While it is debatable what, if any, role Taiwan’s semiconductor manufacturing prowess plays in deterrence, what is not debatable is how devastating an attack on Taiwan would be for the global economy. A Chinese blockade or invasion of Taiwan would force supply chains around the world to grind to a halt, shaving trillions of dollars off economic output and plunging the world into an economic depression. Many of the biggest U.S. companies, from Apple to General Motors, would struggle to produce anything, and replacing lost Taiwanese capacity would take years.
What can and should the United States do?
The potential economic fallout of a Chinese attack on Taiwan underscores the importance of maintaining peace and stability in the Taiwan Strait and increasing the resiliency of this critical supply chain. To that end, last year Congress passed the CHIPS and Science Act, which provides $52.7 billion to jumpstart domestic semiconductor manufacturing, research and development, and workforce development. Since 2020, more than three dozen U.S. companies, including industry giants Intel and Micron Technology, have pledged to invest nearly $200 billion in semiconductor manufacturing in the United States. In addition, with significant U.S. encouragement, TSMC committed to building a semiconductor manufacturing facility in Arizona and later tripled its planned investment to $40 billion and added a second facility.

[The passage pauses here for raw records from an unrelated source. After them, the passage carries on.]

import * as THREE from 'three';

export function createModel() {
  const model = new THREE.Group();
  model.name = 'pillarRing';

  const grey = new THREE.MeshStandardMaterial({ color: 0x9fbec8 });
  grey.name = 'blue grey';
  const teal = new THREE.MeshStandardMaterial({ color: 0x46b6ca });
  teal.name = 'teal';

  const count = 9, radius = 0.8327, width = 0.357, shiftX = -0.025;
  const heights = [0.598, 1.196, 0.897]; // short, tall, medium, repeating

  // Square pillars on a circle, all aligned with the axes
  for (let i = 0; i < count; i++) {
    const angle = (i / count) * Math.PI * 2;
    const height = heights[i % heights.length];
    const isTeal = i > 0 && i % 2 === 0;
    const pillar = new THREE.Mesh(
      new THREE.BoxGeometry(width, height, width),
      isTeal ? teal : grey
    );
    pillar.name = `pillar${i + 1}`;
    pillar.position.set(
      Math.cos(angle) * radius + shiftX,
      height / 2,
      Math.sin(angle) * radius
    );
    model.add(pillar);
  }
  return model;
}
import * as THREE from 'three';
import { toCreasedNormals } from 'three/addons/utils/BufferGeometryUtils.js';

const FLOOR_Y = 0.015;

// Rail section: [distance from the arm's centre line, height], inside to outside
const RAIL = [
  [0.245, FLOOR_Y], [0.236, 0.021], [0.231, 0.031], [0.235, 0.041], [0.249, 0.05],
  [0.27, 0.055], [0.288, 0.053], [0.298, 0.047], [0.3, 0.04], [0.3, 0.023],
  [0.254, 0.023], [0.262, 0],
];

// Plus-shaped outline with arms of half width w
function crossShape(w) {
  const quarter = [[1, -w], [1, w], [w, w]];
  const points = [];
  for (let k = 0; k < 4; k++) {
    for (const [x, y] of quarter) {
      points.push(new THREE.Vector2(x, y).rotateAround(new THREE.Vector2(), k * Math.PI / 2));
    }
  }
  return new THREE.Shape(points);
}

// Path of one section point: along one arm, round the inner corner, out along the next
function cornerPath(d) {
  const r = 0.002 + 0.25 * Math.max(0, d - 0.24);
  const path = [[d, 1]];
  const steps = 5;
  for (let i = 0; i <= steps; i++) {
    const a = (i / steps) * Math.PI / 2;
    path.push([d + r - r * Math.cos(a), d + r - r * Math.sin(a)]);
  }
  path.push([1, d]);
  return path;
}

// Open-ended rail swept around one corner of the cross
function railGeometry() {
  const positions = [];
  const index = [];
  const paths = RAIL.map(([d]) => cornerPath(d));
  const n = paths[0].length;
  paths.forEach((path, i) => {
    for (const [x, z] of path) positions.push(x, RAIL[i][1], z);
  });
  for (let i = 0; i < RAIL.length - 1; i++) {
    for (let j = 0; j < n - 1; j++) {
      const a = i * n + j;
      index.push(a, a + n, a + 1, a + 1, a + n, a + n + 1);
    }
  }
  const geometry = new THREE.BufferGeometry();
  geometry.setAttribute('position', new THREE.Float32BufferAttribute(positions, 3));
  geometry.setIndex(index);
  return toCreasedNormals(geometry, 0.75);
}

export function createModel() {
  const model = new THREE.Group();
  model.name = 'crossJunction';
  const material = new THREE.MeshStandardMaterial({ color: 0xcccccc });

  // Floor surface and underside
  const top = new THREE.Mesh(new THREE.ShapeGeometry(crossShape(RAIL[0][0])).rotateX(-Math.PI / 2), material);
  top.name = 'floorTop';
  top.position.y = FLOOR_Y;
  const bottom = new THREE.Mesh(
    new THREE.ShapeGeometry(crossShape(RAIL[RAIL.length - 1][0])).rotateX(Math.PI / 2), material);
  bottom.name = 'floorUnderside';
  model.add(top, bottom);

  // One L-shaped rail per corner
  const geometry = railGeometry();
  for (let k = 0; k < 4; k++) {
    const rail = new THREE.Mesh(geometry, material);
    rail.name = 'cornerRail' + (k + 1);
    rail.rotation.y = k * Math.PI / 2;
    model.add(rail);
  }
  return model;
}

This is a good start, but these bets will only pay off if the United States pursues complementary policies that enable semiconductor companies to succeed in the United States. This means reforming immigration policies to attract and retain engineers, providing more federal funding for basic research and development, and backing educational initiatives that train the types of workers that are needed to operate these fabs.
The United States will need to focus not just on attracting the fabs themselves but on building a supporting ecosystem of suppliers that provide critical inputs such as specialized gases. It will also need to undertake significant statutory, regulatory, and permitting reform while thinking more broadly about which companies should be entitled to CHIPS funds.
Even if the United States is able to reshore some semiconductor manufacturing, it will likely continue to rely on Taiwan for decades for its computing needs. Companies with billions of dollars at their disposal have thus far failed to catch TSMC, which continues to invest over $30 billion annually into its business. TSMC has also stated it has no intention of moving research and development or its most advanced chipmaking capabilities from Taiwan. As a result, the United States will continue to have a massive economic, as well as a strategic, stake in preserving peace in the Taiwan Strait.
To learn more about Taiwan’s role in the semiconductor industry and U.S.-Taiwan relations, read the full Task Force report from the Council on Foreign Relations, U.S.-Taiwan Relations in a New Era: Responding to a More Assertive China.
For more background on this topic, listen to David Sacks on CFR podcast Why It Matters:
A small island one hundred miles off the coast of China could be the flashpoint that determines the future of great-power competition. Experts increasingly warn that a Chinese invasion of Taiwan would be globally catastrophic, regardless of its success or if the United States intervenes. How concerned should Americans be?